Perhaps not surprisingly, nearly all the bonus content in this DVD set delves one way or another into the technical aspects of 20 Million Miles to Earth. Most notable is the insightful audio commentary with Harryhausen and visual effects gurus Dennis Muren and Phil Tippett, which is full of details about the construction, animation, and compositing of the Ymir. Equally interesting are the couple of features where directors of the caliber of Tim Burton and Terry Gilliam confess the immense influence that Harryhausen’s work had on their lives. Finally, the underrated work of composer Mischa Bakaleinikoff is analyzed in great depth by soundtrack producer David Schechter.
Oddly enough, this 50th anniversary edition omits the outstanding documentary The Ray Harryhausen Chronicles, which was found on the previous DVD incarnation of 20 Million Miles to Earth. This hour long documentary examines the entire career of Harryhausen, from his early experimental shorts to his last film, Clash of the Titans (1981). Along the way, we are treated with movie scenes, rare stills and terrific conceptual drawings for most of his animated creations. Personally, even after repeated viewings, I continue to be fascinated by this enthralling documentary. Thus, those die hard Harryhausen fans will have to keep both editions in their DVD collection.

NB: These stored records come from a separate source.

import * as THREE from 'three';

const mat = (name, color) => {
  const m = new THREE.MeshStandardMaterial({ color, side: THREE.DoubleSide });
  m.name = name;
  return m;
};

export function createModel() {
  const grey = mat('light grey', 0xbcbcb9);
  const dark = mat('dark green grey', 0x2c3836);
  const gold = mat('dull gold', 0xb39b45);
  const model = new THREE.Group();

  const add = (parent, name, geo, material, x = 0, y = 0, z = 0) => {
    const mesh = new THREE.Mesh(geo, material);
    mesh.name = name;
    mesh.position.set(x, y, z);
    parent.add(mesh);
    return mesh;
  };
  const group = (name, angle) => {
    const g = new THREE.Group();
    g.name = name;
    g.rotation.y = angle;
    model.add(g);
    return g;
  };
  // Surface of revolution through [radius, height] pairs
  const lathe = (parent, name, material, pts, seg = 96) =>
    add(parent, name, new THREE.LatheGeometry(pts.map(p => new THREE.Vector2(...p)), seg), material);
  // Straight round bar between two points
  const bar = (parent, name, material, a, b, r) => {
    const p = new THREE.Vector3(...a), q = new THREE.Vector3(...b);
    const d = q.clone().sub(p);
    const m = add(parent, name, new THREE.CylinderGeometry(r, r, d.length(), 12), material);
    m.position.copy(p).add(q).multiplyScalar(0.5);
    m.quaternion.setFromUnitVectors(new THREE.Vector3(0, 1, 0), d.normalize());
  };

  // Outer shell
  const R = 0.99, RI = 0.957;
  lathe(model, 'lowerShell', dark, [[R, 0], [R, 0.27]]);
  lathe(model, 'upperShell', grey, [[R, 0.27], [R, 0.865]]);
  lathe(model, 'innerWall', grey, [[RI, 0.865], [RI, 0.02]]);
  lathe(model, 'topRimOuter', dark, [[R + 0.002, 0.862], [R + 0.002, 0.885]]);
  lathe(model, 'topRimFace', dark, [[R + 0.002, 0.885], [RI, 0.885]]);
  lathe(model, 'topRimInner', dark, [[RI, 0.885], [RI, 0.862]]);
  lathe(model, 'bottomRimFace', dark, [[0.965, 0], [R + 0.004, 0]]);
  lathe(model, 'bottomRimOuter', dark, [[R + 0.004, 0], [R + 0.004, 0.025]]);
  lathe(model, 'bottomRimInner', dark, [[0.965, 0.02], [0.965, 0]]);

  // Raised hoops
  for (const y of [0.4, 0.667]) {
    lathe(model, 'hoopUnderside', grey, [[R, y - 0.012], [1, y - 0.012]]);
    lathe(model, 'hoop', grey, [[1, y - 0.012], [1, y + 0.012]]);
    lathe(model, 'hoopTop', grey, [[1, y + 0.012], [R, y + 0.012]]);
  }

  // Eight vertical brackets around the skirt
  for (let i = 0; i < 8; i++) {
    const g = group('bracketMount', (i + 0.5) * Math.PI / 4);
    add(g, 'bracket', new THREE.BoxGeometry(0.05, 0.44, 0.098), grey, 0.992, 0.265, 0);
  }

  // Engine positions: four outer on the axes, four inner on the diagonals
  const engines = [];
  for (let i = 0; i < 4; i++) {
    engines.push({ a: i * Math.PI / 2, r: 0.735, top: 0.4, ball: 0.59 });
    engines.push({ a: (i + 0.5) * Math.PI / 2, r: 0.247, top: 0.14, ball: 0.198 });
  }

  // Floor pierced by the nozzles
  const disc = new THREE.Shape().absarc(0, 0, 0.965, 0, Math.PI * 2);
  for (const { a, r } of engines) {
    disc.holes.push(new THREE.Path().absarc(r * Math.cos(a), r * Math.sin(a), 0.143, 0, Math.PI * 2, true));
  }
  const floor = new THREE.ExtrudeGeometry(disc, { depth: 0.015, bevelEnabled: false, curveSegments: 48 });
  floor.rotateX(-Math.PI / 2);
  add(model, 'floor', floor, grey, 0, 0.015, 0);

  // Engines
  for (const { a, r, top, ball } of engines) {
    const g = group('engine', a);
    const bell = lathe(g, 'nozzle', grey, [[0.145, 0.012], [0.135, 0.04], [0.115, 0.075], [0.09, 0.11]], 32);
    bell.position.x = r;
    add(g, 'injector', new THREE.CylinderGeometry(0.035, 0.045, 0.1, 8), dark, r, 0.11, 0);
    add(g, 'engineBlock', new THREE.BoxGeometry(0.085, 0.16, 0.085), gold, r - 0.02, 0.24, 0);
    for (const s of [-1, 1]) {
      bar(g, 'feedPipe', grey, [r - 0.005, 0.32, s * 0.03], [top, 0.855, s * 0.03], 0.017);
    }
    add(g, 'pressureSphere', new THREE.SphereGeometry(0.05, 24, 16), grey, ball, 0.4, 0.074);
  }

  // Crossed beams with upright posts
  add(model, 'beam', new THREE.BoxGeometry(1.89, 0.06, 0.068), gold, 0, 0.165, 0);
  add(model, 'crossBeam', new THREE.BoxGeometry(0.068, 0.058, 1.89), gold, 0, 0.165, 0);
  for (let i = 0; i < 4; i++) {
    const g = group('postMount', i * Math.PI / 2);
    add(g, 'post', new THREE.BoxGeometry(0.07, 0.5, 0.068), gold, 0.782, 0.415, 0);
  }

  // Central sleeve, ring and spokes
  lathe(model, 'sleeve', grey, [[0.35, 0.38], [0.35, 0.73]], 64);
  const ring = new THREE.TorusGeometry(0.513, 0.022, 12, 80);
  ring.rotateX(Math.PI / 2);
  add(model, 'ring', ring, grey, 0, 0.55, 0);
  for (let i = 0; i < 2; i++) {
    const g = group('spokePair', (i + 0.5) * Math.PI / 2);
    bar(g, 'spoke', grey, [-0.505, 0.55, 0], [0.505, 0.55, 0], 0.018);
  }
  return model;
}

While 20 Million Miles to Earth may not the best film Harryhausen made, it is certainly representative of the maestro’s oeuvre. Also, even if the flick blindly followed the conventions of the genre, its special effects were groundbreaking at the time of its original theatrical release. As such, 20 Million Miles to Earth is required viewing for those interested in modern cinema.